Advanced Micro Devices (AMD) has reportedly agreed to settle a federal class action lawsuit related to the false advertising of its processors. The lawsuit was filed in 2015 and accused AMD of wrongly advertising its Bulldozer line-up of processors.
The company was using its Bulldozer architecture for its PC processors in 2011. AMD was reportedly charging a premium for its Bulldozer chips, which it advertised as having 8-core desktop processors. According to The Register, “In AMD’s mind, four modules times two CPU cores equals eight CPU cores. But to the angry consumers…they are not real “cores” because they share resources, including frontend circuitry and – crucially in this case – a single floating point unit.”
As a result, the chip maker had to pay $12.1 million in settlement charges for misrepresenting facts to buyers.
AMD lost market share to Intel due to Bulldozer
AMD was relying on its Bulldozer code to provide competition to its rival Intel (INTC) in the CPU space. With Bulldozer, it claimed to be taking its processors to the next level. However, the design of the Bulldozer code didn’t work for the chip giant and led to massive market share losses for years. The failure became an opportunity for Intel to gain share in the CPU space with its single-threaded performance.
AMD regained share with its Rome EPYC processors
AMD seems to have regained the CPU market share with its second-generation Ryzen CPUs and its EPYC server CPUs. The company launched its 7 nm (nanometer) Ryzen PC CPU and Navi GPU (graphics processing unit) in early July. The recently launched EPYC Rome server CPU has turned the tables for AMD, helping it take CPU market share from Intel. AMD also provides fierce competition to rival NVIDIA (NVDA) in the GPU space.
EPYC Rome processor beats Intel

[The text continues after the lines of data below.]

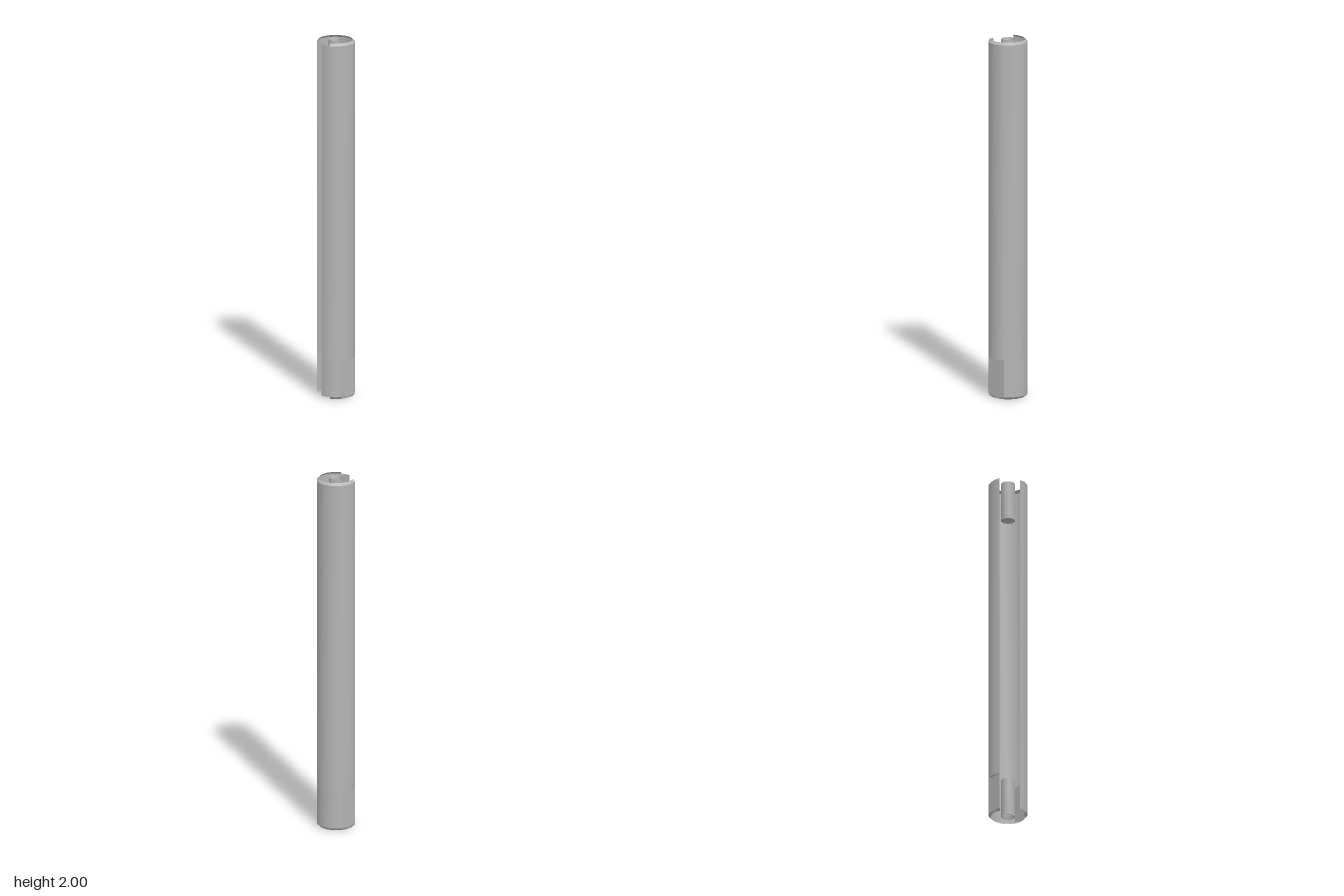
import * as THREE from 'three';
import { toCreasedNormals } from 'three/addons/utils/BufferGeometryUtils.js';

const R = 0.107, RIM = 0.094, BEVEL = 0.013, STEP = 0.22;
const FLAT_RIGHT = -R * Math.cos(THREE.MathUtils.degToRad(26));
const FLAT_LEFT = R * Math.cos(THREE.MathUtils.degToRad(31));

// Angles run from +x towards +z; the gap in the shell lies between 90 and 154 degrees.
const ANGLES = [154, 167, 180, 193, 206, 222, 238, 254, 270, 287, 304, 329,
  344.5, 360, 375.5, 391, 406, 422, 436, 450];

function onRing(deg, r, y) {
  const a = THREE.MathUtils.degToRad(deg);
  return [r * Math.cos(a), y, r * Math.sin(a)];
}

// The lower end has a flat milled on each side.
function onMilled(deg, r, y) {
  const p = onRing(deg, r, y);
  p[0] = THREE.MathUtils.clamp(p[0], FLAT_RIGHT, FLAT_LEFT);
  return p;
}

// Surface between two edges, following the angles from one end to the other.
function strip(from, to, lower, upper) {
  const pos = [], index = [];
  ANGLES.filter((a) => a >= from && a <= to).forEach((a, i) => {
    pos.push(...lower(a), ...upper(a));
    if (i > 0) {
      const k = 2 * (i - 1);
      index.push(k, k + 1, k + 2, k + 1, k + 3, k + 2);
    }
  });
  const g = new THREE.BufferGeometry();
  g.setAttribute('position', new THREE.Float32BufferAttribute(pos, 3));
  g.setIndex(index);
  g.computeVertexNormals();
  return g;
}

export function createModel() {
  const group = new THREE.Group();
  const steel = new THREE.MeshStandardMaterial({ color: 0xb4b4b4, side: THREE.DoubleSide });
  steel.name = 'steel grey';
  const add = (name, geometry) => {
    const mesh = new THREE.Mesh(geometry, steel);
    mesh.name = name;
    group.add(mesh);
    return mesh;
  };

  // Slotted tubular shell
  add('shell', strip(154, 450, (a) => onRing(a, R, STEP), (a) => onRing(a, R, 2 - BEVEL)));

  // Lower end, alternating flats and round walls
  [['rightFlat', 154, 206], ['backLowerWall', 206, 329],
    ['leftFlat', 329, 391], ['frontLowerWall', 391, 450]].forEach(([name, from, to]) => {
    add(name, strip(from, to, (a) => onMilled(a, R, BEVEL), (a) => onMilled(a, R, STEP)));
  });

  // Ledges above the flats
  [['rightLedge', 154, 206], ['leftLedge', 329, 391]].forEach(([name, from, to]) => {
    add(name, strip(from, to, (a) => onMilled(a, R, STEP), (a) => onRing(a, R, STEP)));
  });

  // Bevelled rims, stopping short of the slot's free edge
  add('topRim', strip(154, 422, (a) => onRing(a, R, 2 - BEVEL), (a) => onRing(a, RIM, 2)));
  add('bottomRim', strip(154, 422, (a) => onMilled(a, RIM, 0), (a) => onMilled(a, R, BEVEL)));

  // Central pins with a shallow recess in the outer end
  const profile = [[0, 1.78], [0.039, 1.78], [0.039, 2], [0.034, 1.985], [0.034, 1.97], [0, 1.97]]
    .map(([x, y]) => new THREE.Vector2(x, y));
  const pin = toCreasedNormals(new THREE.LatheGeometry(profile, 10), 0.8);
  add('topPin', pin);
  const bottomPin = add('bottomPin', pin);
  bottomPin.rotation.x = Math.PI;
  bottomPin.position.y = 2;

  return group;
}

AMD’s 7 nm and 64-core processors have the edge over Intel’s Xeon server CPU in terms of price and performance. Moreover, according to Bloomberg, AMD chips appear to perform better than Intel’s chips in terms of computing.
The new EPYC chip processors will improve performance across enterprise, cloud, and high-performance computing workloads. They’ll also consume less power and reduce costs by 50% for data center owners. AMD’s top model of the new EPYC line costs less than $7,000. In comparison, Intel’s Xeon 8280M costs $13,012.

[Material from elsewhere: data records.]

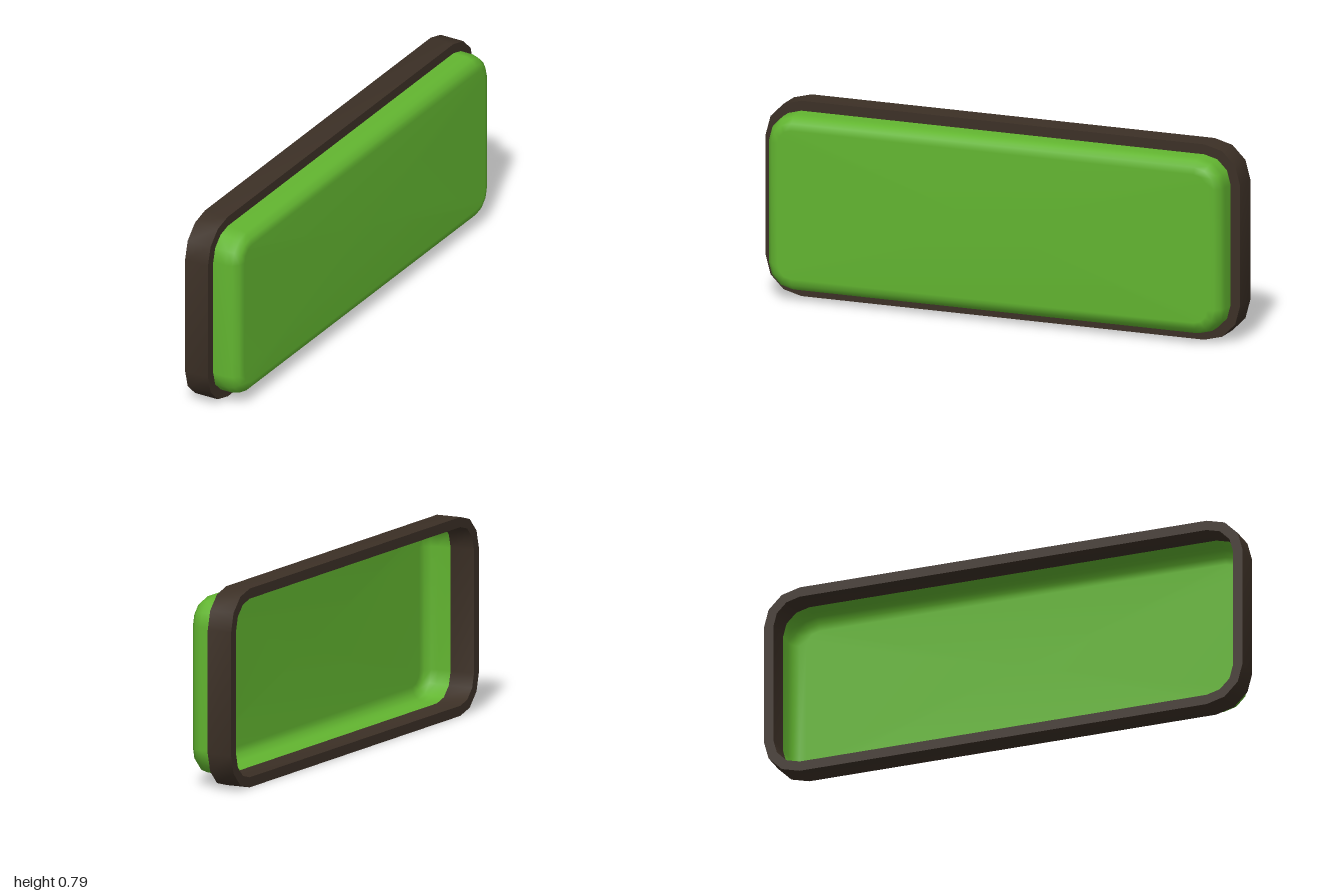
import * as THREE from 'three';
import { toCreasedNormals } from 'three/addons/utils/BufferGeometryUtils.js';

const CENTER_Y = 0.394;
const STEPS = 3; // facets per rounded corner

// Counter-clockwise rounded rectangle around the origin
function roundedRect(halfW, halfH, r) {
  const pts = [];
  [[1, 1], [-1, 1], [-1, -1], [1, -1]].forEach(([sx, sy], corner) => {
    for (let i = 0; i <= STEPS; i++) {
      const a = (corner + i / STEPS) * Math.PI / 2;
      pts.push(new THREE.Vector2(
        sx * (halfW - r) + r * Math.cos(a),
        sy * (halfH - r) + r * Math.sin(a)));
    }
  });
  return pts;
}

// Open-backed shell: rounded outlines stacked along the depth, closed by a flat face
function shellGeometry(halfW, halfH, r, back, front, fillet) {
  const sections = [[back, 0]];
  for (let i = 0; i <= STEPS; i++) {
    const a = (i / STEPS) * Math.PI / 2;
    sections.push([front - fillet + fillet * Math.sin(a), fillet * (1 - Math.cos(a))]);
  }
  const pos = [];
  const index = [];
  let n = 0;
  for (const [depth, inset] of sections) {
    const ring = roundedRect(halfW - inset, halfH - inset, r - inset);
    n = ring.length;
    ring.forEach((p) => pos.push(p.x, p.y, depth));
  }
  const last = (sections.length - 1) * n;
  const center = last + n;
  pos.push(0, 0, front);
  for (let j = 0; j < n; j++) {
    const k = (j + 1) % n;
    for (let s = 0; s < last; s += n) {
      index.push(s + j, s + k, s + n + k, s + j, s + n + k, s + n + j);
    }
    index.push(last + j, last + k, center);
  }
  const geo = new THREE.BufferGeometry();
  geo.setAttribute('position', new THREE.Float32BufferAttribute(pos, 3));
  geo.setIndex(index);
  geo.computeVertexNormals();
  return geo;
}

export function createModel() {
  const group = new THREE.Group();
  group.name = 'framedPanel';
  const brown = new THREE.MeshStandardMaterial({ name: 'darkBrown', color: 0x3c3026 });
  const green = new THREE.MeshStandardMaterial({ name: 'leafGreen', color: 0x62b530, side: THREE.DoubleSide });

  function add(name, geo, material) {
    geo.rotateY(Math.PI / 2); // depth runs along +x
    geo.translate(0, CENTER_Y, 0);
    const mesh = new THREE.Mesh(geo, material);
    mesh.name = name;
    group.add(mesh);
  }

  // Rim frame with a through opening
  const shape = new THREE.Shape(roundedRect(1, 0.394, 0.15));
  shape.holes.push(new THREE.Path(roundedRect(0.96, 0.354, 0.11).reverse()));
  const rim = new THREE.ExtrudeGeometry(shape, { depth: 0.104, bevelEnabled: false });
  rim.translate(0, 0, -0.107);
  add('frame', toCreasedNormals(rim, 0.7), brown);

  // Hollow softened panel standing out of the frame
  add('panelShell', shellGeometry(0.96, 0.354, 0.11, -0.003, 0.107, 0.055), green);

  return group;
}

The semiconductor giant’s new second-generation processors will be used by Intel’s most prominent customers, including Alphabet’s (GOOGL) Google and Twitter (TWTR). Both Google and Twitter have plans to use the EPYC server chips in their internal data centers.
Rome processors to boost sales
AMD CEO Lisa Su expects the new processor to increase AMD’s server CPU market share to 10%, up from its current mid-single-digit share. AMD saw an outstanding response for initial shipments ahead of its launch. The company began early shipments of EPYC Rome chips to some leading enterprises and cloud customers. The initial Rome shipments boosted the company’s server CPU revenue in the second quarter. Su’s statements also signaled that the Rome processors would generate sales faster than AMD’s first-generation server CPUs.
The chip maker posted a double-digit revenue decline in the second quarter and lowered its revenue forecast for the full year. It now expects its revenue to rise in the mid-single digits. Earlier, it had expected high-single-digit sales growth for the year. Despite its lower revenue forecast, the company expects the increase to be driven by Ryzen, EPYC, and Radeon product sales. Analysts expect its sales to grow just 4.56% YoY in 2019. However, they expect its growth rate to increase 24.2% YoY in 2020.
AMD stock is gaining momentum
AMD stock has returned over 66.7% YTD (year-to-date) amid the escalating US-China trade war. These stellar returns have helped the semiconductor giant outperform the broader market. AMD has also performed better than its peers in the period.
Rivals NVIDIA, Qualcomm, and Micron have returned 21.0%, 33.4%, and 35.9%, respectively, YTD. In contrast, Intel has fallen nearly 0.5% in the same period. Further, the VanEck Vectors Semiconductor ETF (SMH) is up about 27.5% YTD, and the S&P 500 is up 15.2% in the period.
AMD closed with a rise of 1.9% at $30.78 on August 28. It’s trading 13.4% lower than its 52-week high of $35.55 and 92% higher than its 52-week low of $16.03.
Analysts tracking AMD mostly prefer to hold the stock. Among the 38 analysts that cover it, 14 analysts give it a “buy,” while 22 give it a “hold.” Only two analysts call it a “sell.” Analysts have a 12-month price target of $33.18 on the stock. It’s currently trading at a discount of 7.2% to this estimate.